It would be illusionary to think that to show respect alone will help to improve relations with China. To be respectful is an obvious duty, but contrary to what is often suggested, it doesn’t work wonders. Many things made me start blogging some three years ago – it was a big bag of different motivations. But one of them was anger. I saw several otherwise respectable Chinese overseas students turn into bullies in Bremen, in 2008, I faced some kind of semi-religious zeal concerning their motherland, and I felt that their demands for “respect” were becoming insatiable. To continue showing respect and nothing else under such conditions can’t work – neither in individual lives, nor within the “global community”.
It seems that many people here began to see things in similar ways. The apparent turnaround at Deutsche Welle is one symptom out of many. Depending on the real Deutsche-Welle story, there will be encouraging and discouraging aspects, to (yet) unknown extents respectively.
But as People’s Daily suggests that Deutsche Welle “still cherishes the legacy of cold war mentality”, I have to say that while personally, I don’t cherish cold-war methods, I do feel that such methods have been used by Beijing all along the way, either since the late 1970s (after all, China profited from the Western-Soviet standoff then), or from 1989, when it began to emphasize the need to be “vigilant” against Western schemes to “subjugate” China. “The West” is the big bad ghost which helps to rally the Chinese nation behind or around the CCP.
In recent months, the Chinese approach to paint North American and European countries as enemies has reached new heights.
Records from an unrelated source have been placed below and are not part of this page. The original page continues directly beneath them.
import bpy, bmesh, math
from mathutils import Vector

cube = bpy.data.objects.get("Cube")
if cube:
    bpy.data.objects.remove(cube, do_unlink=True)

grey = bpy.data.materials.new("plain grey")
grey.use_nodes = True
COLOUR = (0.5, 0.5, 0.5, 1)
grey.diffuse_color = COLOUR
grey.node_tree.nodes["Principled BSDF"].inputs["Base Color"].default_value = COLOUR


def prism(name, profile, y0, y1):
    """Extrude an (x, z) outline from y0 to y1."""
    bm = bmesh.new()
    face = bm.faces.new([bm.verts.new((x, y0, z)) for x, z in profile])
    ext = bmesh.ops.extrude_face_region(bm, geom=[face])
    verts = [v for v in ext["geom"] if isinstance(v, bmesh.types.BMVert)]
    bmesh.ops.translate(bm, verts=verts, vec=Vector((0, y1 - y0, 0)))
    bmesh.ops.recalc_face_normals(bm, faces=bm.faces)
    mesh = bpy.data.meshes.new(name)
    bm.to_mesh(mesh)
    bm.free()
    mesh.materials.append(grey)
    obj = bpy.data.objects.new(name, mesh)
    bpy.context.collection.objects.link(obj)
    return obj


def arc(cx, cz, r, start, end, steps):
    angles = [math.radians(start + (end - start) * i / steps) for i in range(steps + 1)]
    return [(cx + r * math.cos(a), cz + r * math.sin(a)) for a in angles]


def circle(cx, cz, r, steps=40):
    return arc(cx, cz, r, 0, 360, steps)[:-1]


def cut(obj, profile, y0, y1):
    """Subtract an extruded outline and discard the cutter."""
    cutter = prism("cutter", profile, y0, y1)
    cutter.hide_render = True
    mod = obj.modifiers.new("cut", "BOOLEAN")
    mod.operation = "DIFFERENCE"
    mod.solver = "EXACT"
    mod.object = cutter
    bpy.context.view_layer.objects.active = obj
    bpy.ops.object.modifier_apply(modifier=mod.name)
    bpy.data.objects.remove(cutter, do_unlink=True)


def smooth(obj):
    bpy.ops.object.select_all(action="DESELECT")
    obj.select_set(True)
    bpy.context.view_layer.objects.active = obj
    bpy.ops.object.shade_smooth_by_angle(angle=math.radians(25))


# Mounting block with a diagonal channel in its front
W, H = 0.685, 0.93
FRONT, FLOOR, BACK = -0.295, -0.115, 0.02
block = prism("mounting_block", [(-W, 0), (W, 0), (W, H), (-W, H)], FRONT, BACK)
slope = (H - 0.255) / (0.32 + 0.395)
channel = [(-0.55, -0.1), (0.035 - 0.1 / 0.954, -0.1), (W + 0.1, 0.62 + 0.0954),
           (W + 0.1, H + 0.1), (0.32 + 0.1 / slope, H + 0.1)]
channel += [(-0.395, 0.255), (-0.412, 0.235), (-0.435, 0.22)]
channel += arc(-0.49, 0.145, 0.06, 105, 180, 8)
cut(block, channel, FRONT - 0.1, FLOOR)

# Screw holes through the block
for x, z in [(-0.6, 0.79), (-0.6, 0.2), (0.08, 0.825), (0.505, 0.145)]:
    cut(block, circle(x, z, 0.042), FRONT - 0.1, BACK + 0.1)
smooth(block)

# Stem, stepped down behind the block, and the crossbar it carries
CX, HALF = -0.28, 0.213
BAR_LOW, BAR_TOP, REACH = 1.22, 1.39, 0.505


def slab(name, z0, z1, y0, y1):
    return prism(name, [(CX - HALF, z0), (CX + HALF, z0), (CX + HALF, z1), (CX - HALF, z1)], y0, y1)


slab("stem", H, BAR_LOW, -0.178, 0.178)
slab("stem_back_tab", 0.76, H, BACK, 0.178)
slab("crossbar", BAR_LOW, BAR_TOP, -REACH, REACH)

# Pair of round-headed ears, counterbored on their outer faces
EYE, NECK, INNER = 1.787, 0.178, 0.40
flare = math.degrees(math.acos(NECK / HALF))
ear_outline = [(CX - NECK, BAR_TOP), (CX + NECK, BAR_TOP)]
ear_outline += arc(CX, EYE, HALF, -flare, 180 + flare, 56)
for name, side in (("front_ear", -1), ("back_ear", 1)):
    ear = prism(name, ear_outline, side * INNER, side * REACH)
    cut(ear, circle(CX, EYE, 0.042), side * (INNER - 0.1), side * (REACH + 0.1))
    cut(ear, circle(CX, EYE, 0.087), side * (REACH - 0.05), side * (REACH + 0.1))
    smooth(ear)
We can’t afford to see China as a “friend” under such circumstances. And when it comes to those who are bullied most by Beijing, we owe them a minimum of loyalty. Taiwan could become a test case, and for Europe, it would be the most likely one.
There is no need to “defriend” China. Friendship may come naturally, or not at all. Besides, I’m not sure if countries can be friends anyway – friendship seems to be a rather personal concept to me. What should be obvious is that the current status doesn’t amount to friendship at all. The mutual goal of Europe and China might be partnership where it is feasible, “on fields of mutual interest”.
If such fields would turn out to be rather small, this could really result in another cold war. That would be no reason to be happy. But it wouldn’t spell the end of international relations, either.
Tell us how You really Feel, FOARP, April 21, 2011
The Adequate Adversary, August 13, 2010